All posts by AJ Epstein

International Women’s Day – lessons from 6 years of building a nurturing environment

5 March 2020: By Kathy Nicholson

It is international women’s day this Sunday and, like many research organisations in Australia, we need to keep talking about Women in STEM.

Fortunately, from its foundation, CNBP has been focused on building an inclusive, diverse and supportive research environment.

Here’s some of what we have learned over the past six years. While it may seem overly simple, it is still remarkable how many of these things are not happening.

Hopefully these insights will provide you, not matter what stage of career you are in, with tools to create change. Continue reading

Producing a superior lamb roast

27 Feb 2020:

It’s not often that medical studies into better brain surgery can end up leading to lamb roasts that are a cut above. But that’s what research by Prof Robert McLaughlin‘s team at the Centre for Nanoscale BioPhotonics (CNBP) is doing.

‘I was telling Meat & Livestock Australia that we had this tiny camera in a needle that is great at seeing fat in tissue, but there aren’t many diseases where this is useful. And they got really excited,’ he said. ‘It turns out that the single biggest indicator of quality in lamb meat is the percentage of fat.’ Continue reading

Looking for the best in show

22 January 2020:

For a couple unable to naturally conceive, in vitro fertilisation is often the only option – but it’s one that involves months, even years, of hope intertwined with disappointment. Contributing to the ‘hit and miss’ are the eggs taken from fallopian tubes of hopeful mothers or donors: healthy eggs are essential for healthy embryos to develop into a pregnancy and, ultimately, a baby. Continue reading

Getting to the heart of disease

15 January 2020:

Coronary artery disease kills around 7 million people each year, making it the leading cause of death worldwide.
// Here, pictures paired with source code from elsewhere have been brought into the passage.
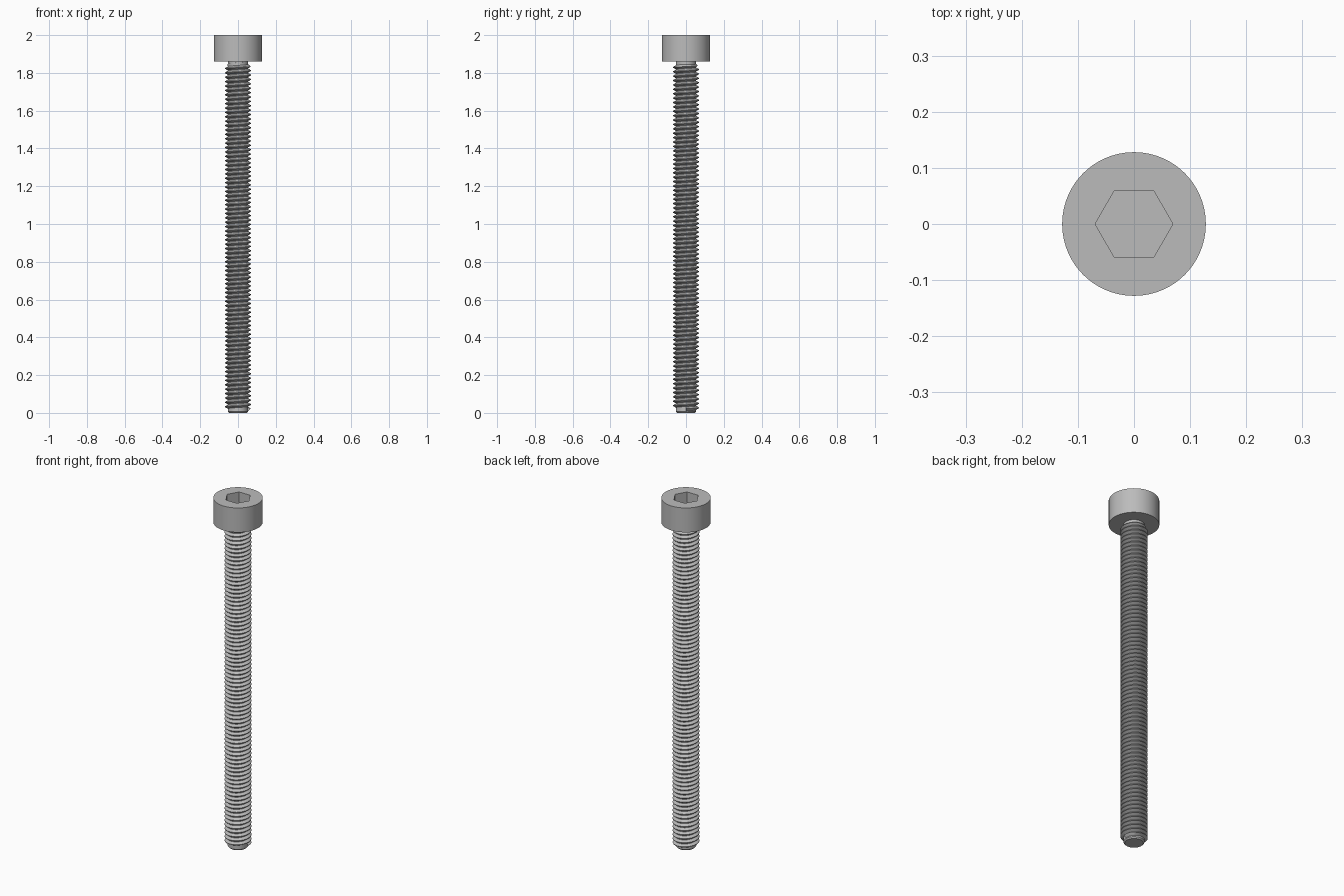
import bpy, bmesh
from math import cos, sin, pi, radians

default = bpy.data.objects.get("Cube")
if default:
    bpy.data.objects.remove(default)

STEEL = (0.5, 0.5, 0.5, 1)
steel = bpy.data.materials.new("grey steel")
steel.use_nodes = True
steel.diffuse_color = STEEL
steel.node_tree.nodes["Principled BSDF"].inputs["Base Color"].default_value = STEEL


def finish(name, bm):
    bmesh.ops.recalc_face_normals(bm, faces=bm.faces)
    mesh = bpy.data.meshes.new(name)
    bm.to_mesh(mesh)
    bm.free()
    mesh.materials.append(steel)
    obj = bpy.data.objects.new(name, mesh)
    bpy.context.collection.objects.link(obj)
    bpy.ops.object.select_all(action="DESELECT")
    obj.select_set(True)
    bpy.context.view_layer.objects.active = obj
    bpy.ops.object.shade_smooth_by_angle(angle=radians(25))
    return obj


def loft(name, rings, segments):
    """Stack rings of (radius function, height) and cap both ends."""
    bm = bmesh.new()
    angles = [2 * pi * i / segments for i in range(segments)]
    loops = [[bm.verts.new((r(a) * cos(a), r(a) * sin(a), z)) for a in angles]
             for r, z in rings]
    for low, high in zip(loops, loops[1:]):
        for i in range(segments):
            k = (i + 1) % segments
            bm.faces.new((low[i], low[k], high[k], high[i]))
    bm.faces.new(loops[0])
    bm.faces.new(loops[-1])
    return finish(name, bm)


def circle(radius):
    return lambda a: radius


def hexagon(apothem):
    return lambda a: apothem / cos(a % (pi / 3) - pi / 6)


LENGTH, HEAD_TOP = 1.86, 2.0
ROOT, CREST, PITCH = 0.054, 0.0695, 0.02326

# Head with hexagonal socket
head, socket = circle(0.128), hexagon(0.06)
loft("head", [(circle(0.05), LENGTH), (head, LENGTH), (head, HEAD_TOP),
              (socket, HEAD_TOP), (socket, HEAD_TOP - 0.07)], 96)

# Shank core with a small chamfer at the tip
loft("shank_core", [(circle(0.047), 0), (circle(0.0535), 0.007),
                    (circle(0.0535), LENGTH)], 48)

# Helical thread: one tooth profile swept round the shank
SEGMENTS = 36
START, END = 0.008, LENGTH - 0.012
PROFILE = [(0, ROOT), (0.12, ROOT), (0.49, CREST), (0.63, CREST)]
turns = int((END - START) / PITCH)
bm = bmesh.new()
rows = []
for n in range(turns * SEGMENTS + 1):
    a = 2 * pi * n / SEGMENTS
    row = []
    for offset, radius in PROFILE:
        z = START + PITCH * (n / SEGMENTS + offset)
        r = min(radius, 0.045 + z, ROOT + max(0, END - z))
        row.append(bm.verts.new((r * cos(a), r * sin(a), z)))
    rows.append(row)
for n in range(len(rows) - 1):
    here, there = rows[n], rows[n + 1]
    for j in range(3):
        bm.faces.new((here[j], there[j], there[j + 1], here[j + 1]))
    if n + 1 + SEGMENTS < len(rows):
        bm.faces.new((here[3], there[3], rows[n + 1 + SEGMENTS][0], rows[n + SEGMENTS][0]))
# Close the last turn down to the root
last = rows[-SEGMENTS - 1:]
rim = [bm.verts.new((v[3].co.x * ROOT / CREST, v[3].co.y * ROOT / CREST,
                     min(v[3].co.z + 0.37 * PITCH, LENGTH))) for v in last]
for i in range(SEGMENTS):
    bm.faces.new((last[i][3], last[i + 1][3], rim[i + 1], rim[i]))
finish("thread", bm)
The culprit behind this life-threatening condition is build-up of high-risk plaque in the arteries which cause blood clots that block blood flow to the heart. But diagnosing this plaque before it becomes life-threatening is still a major challenge for medical practitioners. Continue reading